__Task goal__: Output the entries in full and verbatim, pictures omitted.

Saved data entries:
----------------

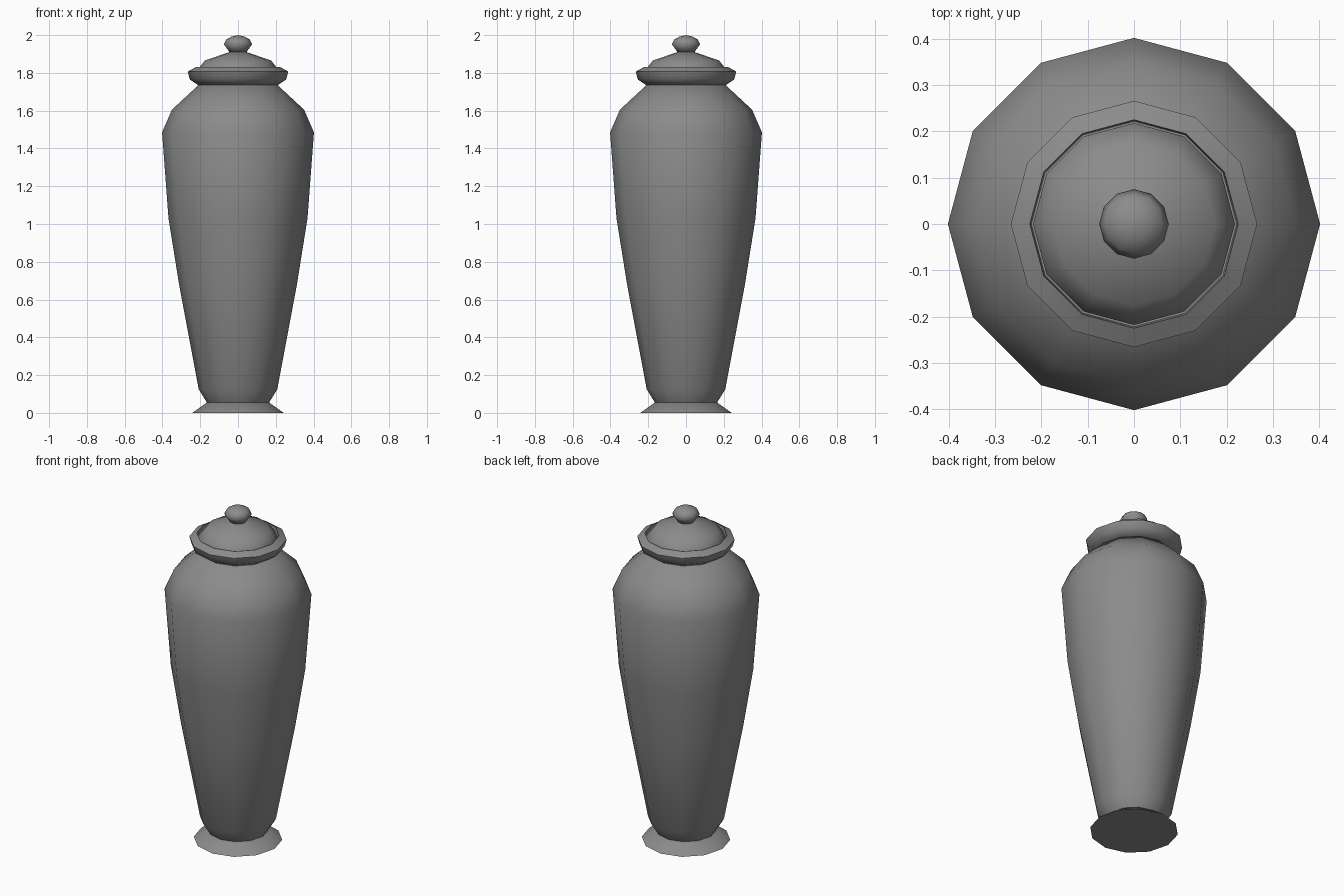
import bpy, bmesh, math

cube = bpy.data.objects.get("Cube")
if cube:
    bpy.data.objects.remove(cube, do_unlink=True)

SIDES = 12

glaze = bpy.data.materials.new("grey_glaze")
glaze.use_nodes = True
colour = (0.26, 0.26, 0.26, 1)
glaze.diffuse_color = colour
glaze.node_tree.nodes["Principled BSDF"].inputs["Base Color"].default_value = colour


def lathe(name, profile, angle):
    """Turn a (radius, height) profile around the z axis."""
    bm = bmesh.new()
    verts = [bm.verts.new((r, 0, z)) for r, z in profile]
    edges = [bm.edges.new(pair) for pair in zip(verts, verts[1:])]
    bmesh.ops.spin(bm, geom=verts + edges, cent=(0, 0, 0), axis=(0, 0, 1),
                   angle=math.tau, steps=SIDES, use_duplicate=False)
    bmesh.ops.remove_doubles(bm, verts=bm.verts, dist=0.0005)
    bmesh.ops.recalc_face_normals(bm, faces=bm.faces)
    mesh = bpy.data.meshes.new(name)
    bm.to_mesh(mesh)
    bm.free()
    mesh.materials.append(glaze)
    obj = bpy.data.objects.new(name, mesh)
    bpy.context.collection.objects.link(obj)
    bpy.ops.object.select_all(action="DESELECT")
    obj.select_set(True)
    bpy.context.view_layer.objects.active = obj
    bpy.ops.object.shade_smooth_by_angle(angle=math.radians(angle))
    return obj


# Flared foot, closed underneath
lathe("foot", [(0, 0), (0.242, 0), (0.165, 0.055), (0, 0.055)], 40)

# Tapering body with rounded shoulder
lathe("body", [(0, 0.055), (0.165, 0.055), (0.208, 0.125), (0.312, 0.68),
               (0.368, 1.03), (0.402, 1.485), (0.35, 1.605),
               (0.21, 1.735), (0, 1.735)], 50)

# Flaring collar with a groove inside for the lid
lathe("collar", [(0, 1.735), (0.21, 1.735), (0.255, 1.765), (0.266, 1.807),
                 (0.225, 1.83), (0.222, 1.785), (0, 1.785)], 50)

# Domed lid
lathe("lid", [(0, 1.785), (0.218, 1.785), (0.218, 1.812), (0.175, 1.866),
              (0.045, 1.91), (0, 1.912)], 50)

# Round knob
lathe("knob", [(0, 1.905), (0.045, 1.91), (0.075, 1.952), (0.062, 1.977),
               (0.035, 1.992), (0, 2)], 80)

----------------

__Written response__:
import bpy, bmesh, math

cube = bpy.data.objects.get("Cube")
if cube:
    bpy.data.objects.remove(cube, do_unlink=True)

SIDES = 12

glaze = bpy.data.materials.new("grey_glaze")
glaze.use_nodes = True
colour = (0.26, 0.26, 0.26, 1)
glaze.diffuse_color = colour
glaze.node_tree.nodes["Principled BSDF"].inputs["Base Color"].default_value = colour


def lathe(name, profile, angle):
    """Turn a (radius, height) profile around the z axis."""
    bm = bmesh.new()
    verts = [bm.verts.new((r, 0, z)) for r, z in profile]
    edges = [bm.edges.new(pair) for pair in zip(verts, verts[1:])]
    bmesh.ops.spin(bm, geom=verts + edges, cent=(0, 0, 0), axis=(0, 0, 1),
                   angle=math.tau, steps=SIDES, use_duplicate=False)
    bmesh.ops.remove_doubles(bm, verts=bm.verts, dist=0.0005)
    bmesh.ops.recalc_face_normals(bm, faces=bm.faces)
    mesh = bpy.data.meshes.new(name)
    bm.to_mesh(mesh)
    bm.free()
    mesh.materials.append(glaze)
    obj = bpy.data.objects.new(name, mesh)
    bpy.context.collection.objects.link(obj)
    bpy.ops.object.select_all(action="DESELECT")
    obj.select_set(True)
    bpy.context.view_layer.objects.active = obj
    bpy.ops.object.shade_smooth_by_angle(angle=math.radians(angle))
    return obj


# Flared foot, closed underneath
lathe("foot", [(0, 0), (0.242, 0), (0.165, 0.055), (0, 0.055)], 40)

# Tapering body with rounded shoulder
lathe("body", [(0, 0.055), (0.165, 0.055), (0.208, 0.125), (0.312, 0.68),
               (0.368, 1.03), (0.402, 1.485), (0.35, 1.605),
               (0.21, 1.735), (0, 1.735)], 50)

# Flaring collar with a groove inside for the lid
lathe("collar", [(0, 1.735), (0.21, 1.735), (0.255, 1.765), (0.266, 1.807),
                 (0.225, 1.83), (0.222, 1.785), (0, 1.785)], 50)

# Domed lid
lathe("lid", [(0, 1.785), (0.218, 1.785), (0.218, 1.812), (0.175, 1.866),
              (0.045, 1.91), (0, 1.912)], 50)

# Round knob
lathe("knob", [(0, 1.905), (0.045, 1.91), (0.075, 1.952), (0.062, 1.977),
               (0.035, 1.992), (0, 2)], 80)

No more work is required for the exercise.